Seago was born in Norwich in 1910 and it is his depiction of the landscape, skies and shoreline of East Anglia for which he was to become so widely known. Although largely self taught he was encouraged and mentored by Bertram Priestman RA, and by Sir Alfred Munnings himself a landscape painter in the Constable tradition. The paintings of John Crome and James Stark and the Nineteenth Century Norwich School with their portrayal of the extensive landscape transformed in moments under the ever changing skies were a significant influence. Dutch Seventeenth Century painters Meindert Hobbema and Jacob van Ruisdael were an inspiration with their portrayal of the flat landscape of the Netherlands with the low horizon and monumental skies, while Seago was also an admirer of Philip Wilson Steer and John Arnesby Brown. The coast and rivers of East Anglia were of huge personal interest to Seago, he sailed his ketch Endeavour and subsequently his green hulled yacht Capricorn on the Orwell and around the coast and estuaries and further afield to the coast and rivers of France and the Low Countries.
A sociable and well connected figure, Seago visited Venice in the 1930’s with the second Lord Melchett, and was very much at home with his aristocratic, and latterly Royal patrons, as he was with members of the Ipswich Art club and Norwich Art Circle. Following the Second World War in which he served in the Royal Engineers and as an unofficial war artist in Italy, where he met King George VI Seago befriended a number of members of the Royal Family, as friends and patrons, including Queen Mary; Queen Elizabeth II, the Queen Mother, both of whom he painted and the Duke of Edinburgh and Prince Charles. It was the Duke of Edinburgh who invited Seago in 1956 to join him on a world tour on the Royal Yacht Britannia which led them to paint in Antarctica, South Georgia and West Africa, and which led to a continuing friendship. In 1957 an exhibition of his paintings from this tour was held at St James’s Palace. 1962 saw Seago in Hong Kong, John Swire, of the eponymous multinational shipping group, already a collector of Seago’s work, invited the artist to Hong Kong to paint a series of coastal landscapes and city scenes for the new boardroom, Seago stayed for six weeks and painted further works in oil and watercolour on his own account .
Seago’s commercial success was in part due to the highly successful relationship that he formed with the dealer PD Colnaghi in 1945, queues would form overnight for his openings with the opportunity to purchase his new works.
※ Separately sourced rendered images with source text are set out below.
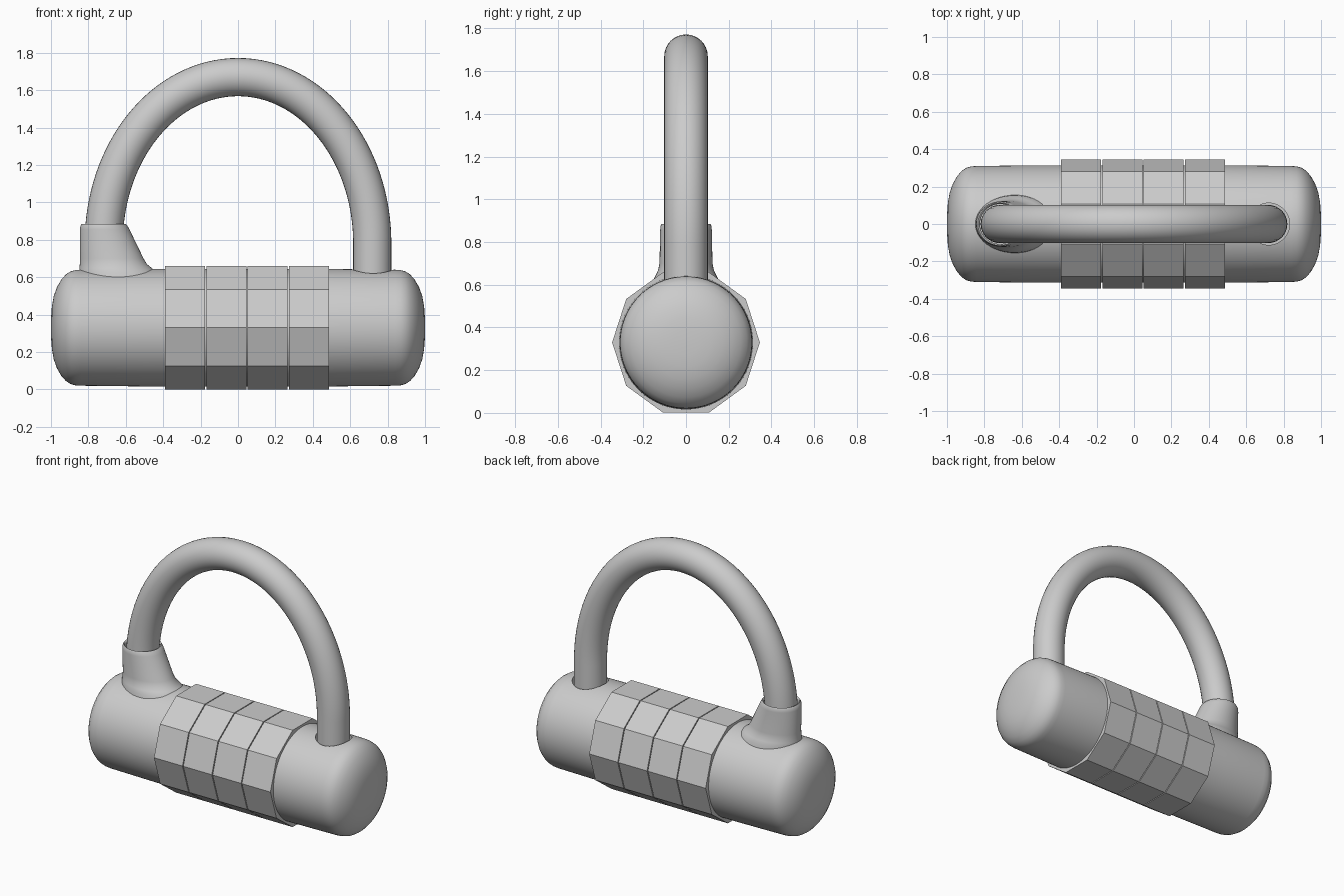
import bpy, bmesh
from math import sin, cos, pi, radians

if "Cube" in bpy.data.objects:
    bpy.data.objects.remove(bpy.data.objects["Cube"])

CZ = 0.33  # height of the body axis


def loft(name, rings, cap=True, closed=False):
    """Skin a list of equal-length point rings."""
    bm = bmesh.new()
    vs = [[bm.verts.new(p) for p in r] for r in rings]
    n = len(vs[0])
    pairs = list(zip(vs, vs[1:] + ([vs[0]] if closed else [])))
    for a, b in pairs:
        for i in range(n):
            j = (i + 1) % n
            bm.faces.new((a[i], a[j], b[j], b[i]))
    if cap and not closed:
        bm.faces.new(vs[0])
        bm.faces.new(vs[-1])
    bmesh.ops.recalc_face_normals(bm, faces=bm.faces)
    me = bpy.data.meshes.new(name)
    bm.to_mesh(me)
    bm.free()
    ob = bpy.data.objects.new(name, me)
    bpy.context.collection.objects.link(ob)
    return ob


def activate(ob):
    bpy.ops.object.select_all(action='DESELECT')
    ob.select_set(True)
    bpy.context.view_layer.objects.active = ob


def smooth(ob, angle=35):
    activate(ob)
    bpy.ops.object.shade_smooth_by_angle(angle=radians(angle))


def x_ring(x, r, n):
    return [(x, r * cos(2 * pi * i / n), CZ + r * sin(2 * pi * i / n)) for i in range(n)]


def z_ring(x0, x1, ry, z, n=48):
    """Rounded ring between x0 and x1 with half depth ry."""
    return [((x0 + x1) / 2 + (x1 - x0) / 2 * cos(2 * pi * i / n),
             ry * sin(2 * pi * i / n), z) for i in range(n)]


# Barrel body with domed ends
end = [(1.0, 0.01), (0.999, 0.06), (0.995, 0.115), (0.985, 0.17), (0.968, 0.217),
       (0.945, 0.257), (0.92, 0.285), (0.895, 0.301), (0.87, 0.308), (0.84, 0.31), (0.5, 0.314)]
profile = [(-x, r) for x, r in end] + end[::-1]
body = loft("body", [x_ring(x, r, 96) for x, r in profile])

# Hole for the free shackle leg
cutter = loft("hole_cutter", [z_ring(0.608, 0.832, 0.112, z) for z in (0.45, 0.9)])
cutter.hide_render = True
activate(body)
mod = body.modifiers.new("hole", 'BOOLEAN')
mod.operation = 'DIFFERENCE'
mod.solver = 'EXACT'
mod.object = cutter
bpy.ops.object.modifier_apply(modifier=mod.name)
bpy.data.objects.remove(cutter, do_unlink=True)
smooth(body)

# Four ten-sided number dials
for k in range(4):
    x = -0.39 + k * 0.2205
    loft(f"dial_{k + 1}", [x_ring(x, 0.346, 10), x_ring(x + 0.2145, 0.346, 10)])

# Flared socket on the fixed side: (left, right, half depth, z)
socket = [(-0.85, -0.40, 0.16, 0.56), (-0.85, -0.43, 0.152, 0.625), (-0.848, -0.46, 0.14, 0.648),
          (-0.846, -0.487, 0.13, 0.67), (-0.846, -0.505, 0.124, 0.70),
          (-0.845, -0.58, 0.121, 0.855), (-0.842, -0.591, 0.119, 0.875),
          (-0.835, -0.6, 0.114, 0.885), (-0.828, -0.606, 0.11, 0.882),
          (-0.824, -0.61, 0.107, 0.87), (-0.824, -0.61, 0.107, 0.78)]
smooth(loft("shackle_socket", [z_ring(*s) for s in socket]), 50)

# Shackle: tube swept along a half ellipse with straight legs
A, B, Z0, R = 0.718, 0.89, 0.78, 0.102
path = [(A, 0.46, 1, 0)]
for i in range(65):
    t = pi * i / 64
    nx, nz = cos(t) / A, sin(t) / B
    d = (nx * nx + nz * nz) ** 0.5
    path.append((A * cos(t), Z0 + B * sin(t), nx / d, nz / d))
path.append((-A, 0.6, -1, 0))
rings = [[(x + nx * R * cos(2 * pi * k / 32), R * sin(2 * pi * k / 32), z + nz * R * cos(2 * pi * k / 32))
          for k in range(32)] for x, z, nx, nz in path]
smooth(loft("shackle", rings), 40)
In time, clients were allotted a number and rationed to just the one painting such was his popularity and success. Seago latterly moved to Marlborough Fine Art, a hothouse for modern painters, who also represented Francis Bacon.
Seago travelled widely, his subjects ranging from France, Portugal and the Low Countries to the Mediterranean, Africa, Hong Kong and as distant as Antarctica. However it was to East Anglia that he always returned. Edward Seago’s paintings epitomise the Norfolk and Suffolk landscape and coastline that was so close to his heart, he lived in the depths of Norfolk at Ludham on the Broads, appropriately, given his affinity with Dutch landscape painting, in ‘The Dutch House’. He captured the ethereal nature of the landscape, the mood and movement and the transformation brought about under the constantly changing and shifting monumental skies.
Seago exhibited widely, in the UK and abroad including the Paris Salon, the Royal Academy, the Royal Society of Portrait Painters, he was elected a member of the Royal Society of British Artists and the Royal Society of Painters in Watercolour. He died in London 19th January 1974.